You can decide to have your Illness Benefit paid into your bank, building society, credit union or post office account. It can also be paid by cheque in certain circumstances or directly to your employer only into a to bank, building society, credit union or post office account. If you get sick pay from work, you should ask your employer whether you should nominate payment to them while you are claiming Illness Benefit.
If your income is too low to meet your needs while you are waiting for a decision on your claim for Illness Benefit, you may be entitled to basic Supplementary Welfare Allowance, which is a means- tested payment. This is a weekly payment for people who do not have enough income to meet their basic needs and the needs of their spouse or partner and child or children.
To qualify for Illness Benefit, you must meet conditions related to:
You must be under pensionable age which is currently 66.
Social insurance (PRSI) contributions
You must have at least 104 class A, E, H or P social insurance (PRSI) contributions paid since first starting work, and either one of the following:
Example 1: If you make a claim in 2019, the relevant tax year is 2017.
Example 2: If you make a claim in 2020, the relevant tax year is 2018.
You must also:
Usually you do not receive payment for the first six days of illness, or any Sunday during your illness.
Illness Benefit rates are paid at four different rates. We work out which rate we pay you based on your average weekly earnings in the relevant tax year. We work out your average weekly earnings by dividing your total earnings (before tax and some other deductions) in the relevant tax year by the actual number of weeks you have worked.

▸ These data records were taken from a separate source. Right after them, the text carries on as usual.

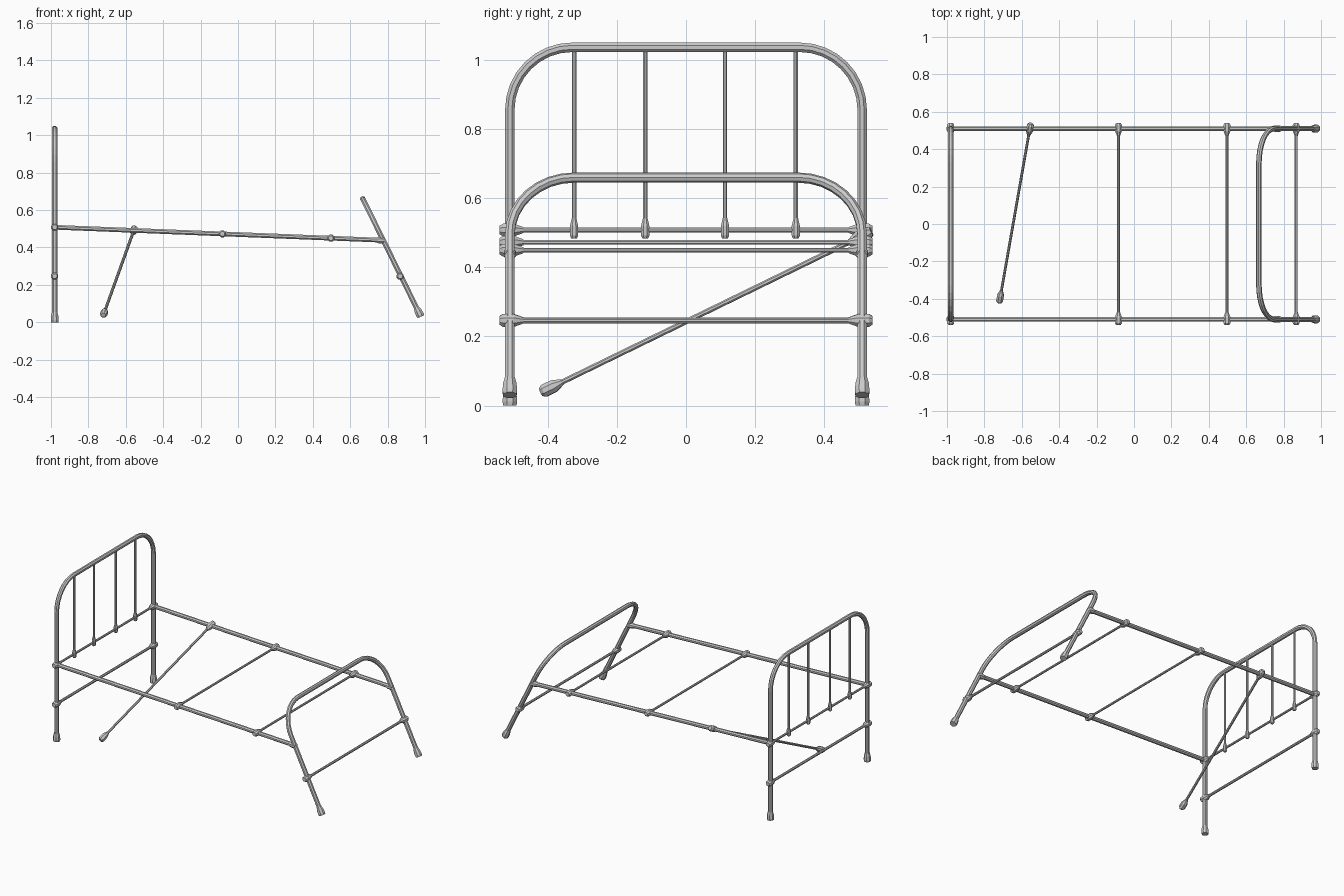
import bpy, bmesh
from math import sin, cos, pi
from mathutils import Vector

if "Cube" in bpy.data.objects:
    bpy.data.objects.remove(bpy.data.objects["Cube"])

SIDES = 8


def skin(name, rings):
    """Bridge rings of points into a capped tube."""
    bm = bmesh.new()
    loops = [[bm.verts.new(p) for p in ring] for ring in rings]
    for a, b in zip(loops, loops[1:]):
        for i in range(SIDES):
            j = (i + 1) % SIDES
            bm.faces.new((a[i], a[j], b[j], b[i]))
    bm.faces.new(loops[0][::-1])
    bm.faces.new(loops[-1])
    bmesh.ops.recalc_face_normals(bm, faces=bm.faces)
    mesh = bpy.data.meshes.new(name)
    bm.to_mesh(mesh)
    bm.free()
    ob = bpy.data.objects.new(name, mesh)
    bpy.context.collection.objects.link(ob)
    return ob


def ring(c, n, b, r):
    angles = [2 * pi * (i + 0.5) / SIDES for i in range(SIDES)]
    return [c + n * (r * cos(a)) + b * (r * sin(a)) for a in angles]


def lathe(name, origin, axis, profile):
    """Turned part: profile is (distance along axis, radius)."""
    o, d = Vector(origin), Vector(axis).normalized()
    up = Vector((0, 0, 1)) if abs(d.z) < 0.8 else Vector((0, 1, 0))
    n = d.cross(up).normalized()
    b = d.cross(n)
    return skin(name, [ring(o + d * t, n, b, r) for t, r in profile])


def rod(name, p0, p1, r):
    d = Vector(p1) - Vector(p0)
    return lathe(name, p0, d, [(0, r), (d.length, r)])


def hoop(name, base, up, height, bend, r=0.0148, half=0.51, steps=8):
    """Arched end frame, legs included, in the plane of y and 'up'."""
    up, base = Vector(up).normalized(), Vector(base)
    side = Vector((0, 1, 0))
    path = [(-half, 0, pi)]
    path += [(-half + bend - bend * cos(a), height - bend + bend * sin(a), pi - a)
             for a in [pi / 2 * i / steps for i in range(steps + 1)]]
    path += [(-y, u, pi - a) for y, u, a in reversed(path)]
    b = side.cross(up)
    return skin(name, [ring(base + side * y + up * u, side * cos(a) + up * sin(a), b, r)
                       for y, u, a in path])


FOOT = [(0, 0.021), (0.012, 0.023), (0.035, 0.021), (0.055, 0.0155)]
JOINT = [(-0.03, 0.013), (-0.02, 0.02), (0.012, 0.02), (0.04, 0.009)]
STUD = [(-0.024, 0.009), (-0.016, 0.013), (0.012, 0.013), (0.035, 0.007)]

HX, W = -0.98, 0.51
foot_base = Vector((0.978, 0, 0.03))
foot_up = Vector((-0.442, 0, 0.897)).normalized()


def rail_z(x):
    return 0.508 - (x - HX) * 0.0395


# End frames
hoop("head_frame", (HX, 0, 0), (0, 0, 1), 1.037, 0.18)
hoop("foot_frame", foot_base, foot_up, 0.702, 0.185)

# Cross bars with turned joints at both ends: (name, x, z, radius)
bars = [("head_upper_bar", HX, 0.508, 0.0075),
        ("head_lower_bar", HX, 0.247, 0.009),
        ("middle_slat", -0.083, rail_z(-0.083), 0.0075),
        ("rear_slat", 0.497, rail_z(0.497), 0.0075),
        ("foot_lower_bar", 0.867, 0.246, 0.0085)]
for name, x, z, r in bars:
    rod(name, (x, -W, z), (x, W, z), r)
    for s in (-1, 1):
        lathe(name + "_joint", (x, s * W, z), (0, -s, 0), JOINT)

# Side rails, rail end sockets and feet
for s in (-1, 1):
    a = Vector((HX, s * W, rail_z(HX)))
    b = Vector((0.785, s * W, rail_z(0.785)))
    rod("side_rail", a, b, 0.0135)
    lathe("rail_end_socket", b, a - b, [(0, 0.015), (0.006, 0.019), (0.03, 0.019), (0.05, 0.0135)])
    lathe("head_foot", (HX, s * W, 0), (0, 0, 1), FOOT)
    lathe("end_foot", foot_base + Vector((0, s * W, 0)), foot_up, FOOT)

# Headboard spindles
for y in (-0.324, -0.118, 0.113, 0.318):
    rod("spindle", (HX, y, 0.5), (HX, y, 1.035), 0.0068)
    lathe("spindle_stud", (HX, y, 0.508), (0, 0, 1), STUD)

# Loose slat hanging from one rail
top = Vector((-0.557, W, rail_z(-0.557)))
low = Vector((-0.72, -0.42, 0.038))
axis = top - low
rod("loose_slat", low, top, 0.008)
lathe("loose_slat_joint", top, -axis, JOINT)
lathe("loose_slat_knob", low, axis, [(0, 0.013), (0.01, 0.02), (0.042, 0.02), (0.07, 0.009)])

Depending on your circumstances, some or all of your Illness Benefit payment may be liable to income tax. Tax is not charged on increases paid for any dependent children.
The Department pays Illness Benefit without deducting tax. The Department does, however, notify Revenue of the taxable amount of Illness Benefit to be taken into account for income tax purposes. This means you do not have to do anything for the correct tax to be paid.
Information about the taxation of social welfare payments is available from Revenue and on the Jobs and Pensions page of the Revenue website www.revenue.ie
Social insurance (PRSI) and Universal Social Charge (USC) are not charged on Illness Benefit payments.
Example of average weekly earnings
Reckonable earnings (earnings taken into account) in relevant tax year = €16,800
Number of weeks of work = 35
Average weekly earnings = €480 (€16,800 divided by 35)
If a customer only worked one week in that year and earned €232.36 for that week, their reckonable weekly earnings would be €232.36.
Your GP will give you an Illness Benefit claim form (IB1) along with a social welfare medical certificate of incapacity for work on your first visit.
Your last certificate of incapacity for work should be marked as a Final Certificate by your doctor before you go back to work. If it is not, you should notify the department by email at ClosemyIBclaim@welfare.ie or by telephone (01) 704 3300, LoCall 1890 92 84 00, If calling from outside the Republic of Ireland please call + 353 1 704 3300
You must get a doctor to examine you. You may have to pay for this exam, but you can get the social welfare medical certificate for free as the department pays for it.
Illness Benefit medical certificates of incapacity for work are only available from your doctor, not online or from department offices.
You should send completed claim forms (IB1) and medical certificates of incapacity for work to: